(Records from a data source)
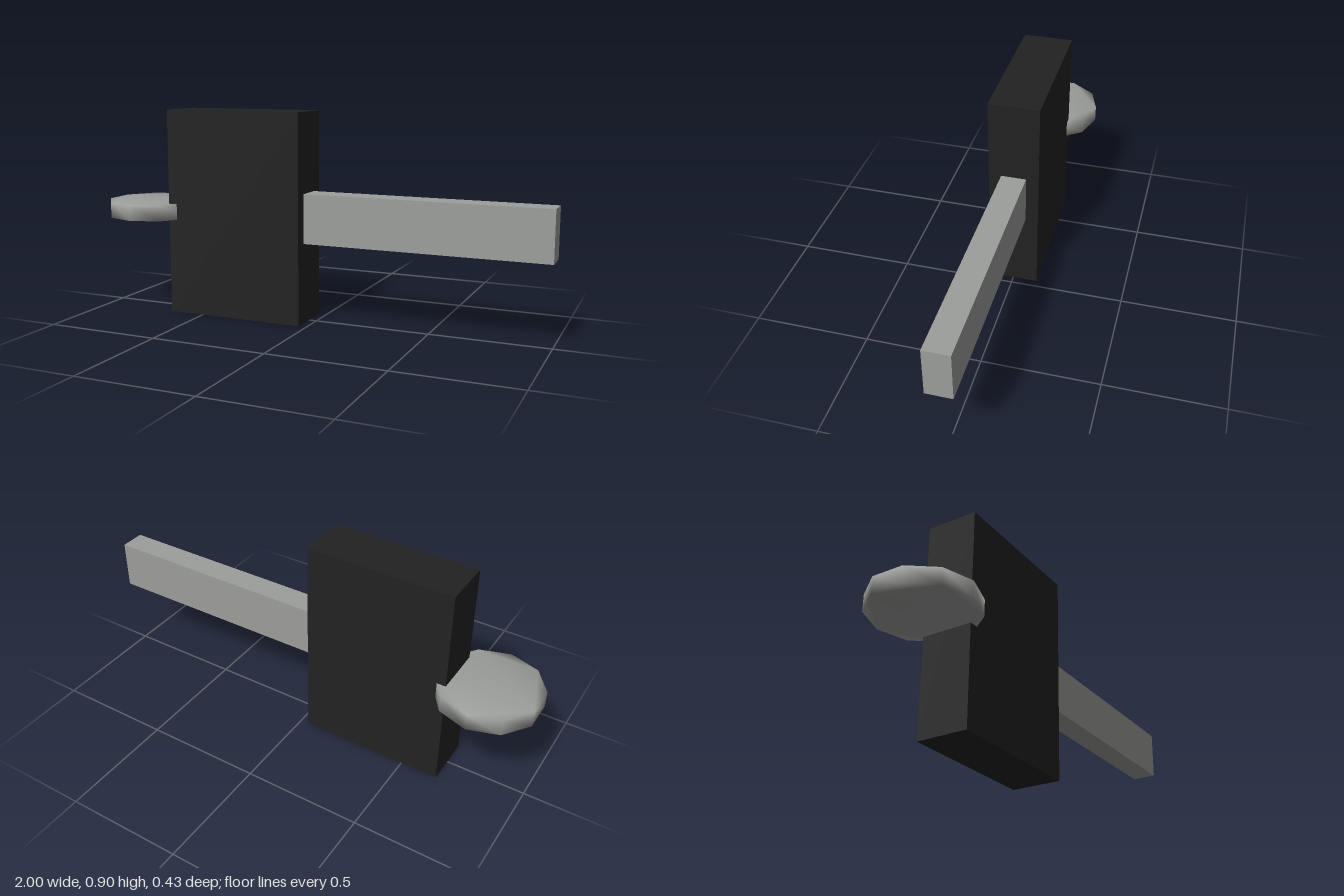
import * as THREE from 'three';
import { mergeVertices } from 'three/addons/utils/BufferGeometryUtils.js';

const black = new THREE.MeshStandardMaterial({ color: 0x222222 });
black.name = 'black';
const grey = new THREE.MeshStandardMaterial({ color: 0x9c9e9b });
grey.name = 'grey';

// Box given by its lower and upper corners
function block(name, min, max, material) {
  const size = max.map((v, i) => v - min[i]);
  const mesh = new THREE.Mesh(new THREE.BoxGeometry(...size), material);
  mesh.position.set(...max.map((v, i) => (v + min[i]) / 2));
  mesh.name = name;
  return mesh;
}

// Ten-sided disc with normals shared between rim and caps
function softDisc(radius, height, sides) {
  const points = Array.from({ length: sides }, (_, i) => {
    const a = Math.PI / 2 + (i / sides) * Math.PI * 2;
    return new THREE.Vector2(Math.cos(a) * radius, Math.sin(a) * radius);
  });
  const raw = new THREE.ExtrudeGeometry(new THREE.Shape(points), { depth: height, bevelEnabled: false });
  raw.translate(0, 0, -height / 2).rotateX(-Math.PI / 2);
  raw.deleteAttribute('uv');
  raw.deleteAttribute('normal');
  raw.clearGroups();
  const geometry = mergeVertices(raw, 1e-4);
  geometry.computeVertexNormals();
  return geometry;
}

export function createModel() {
  const model = new THREE.Group();
  model.name = 'model';

  // Upright slab and the bar standing out from its side
  model.add(block('slab', [-0.66, 0, -0.108], [-0.035, 0.898, 0.108], black));
  model.add(block('bar', [-0.035, 0.344, -0.054], [1, 0.556, 0.054], grey));

  // Flat disc let into the opposite side
  const disc = new THREE.Mesh(softDisc(0.215, 0.07, 10), grey);
  disc.position.set(-0.796, 0.451, 0);
  disc.name = 'disc';
  model.add(disc);

  return model;
}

# EXERCISE REQUIREMENTS
How many lines in the records hold the string "name"? The number alone is the answer.

# ANSWER TO THE EXERCISE
6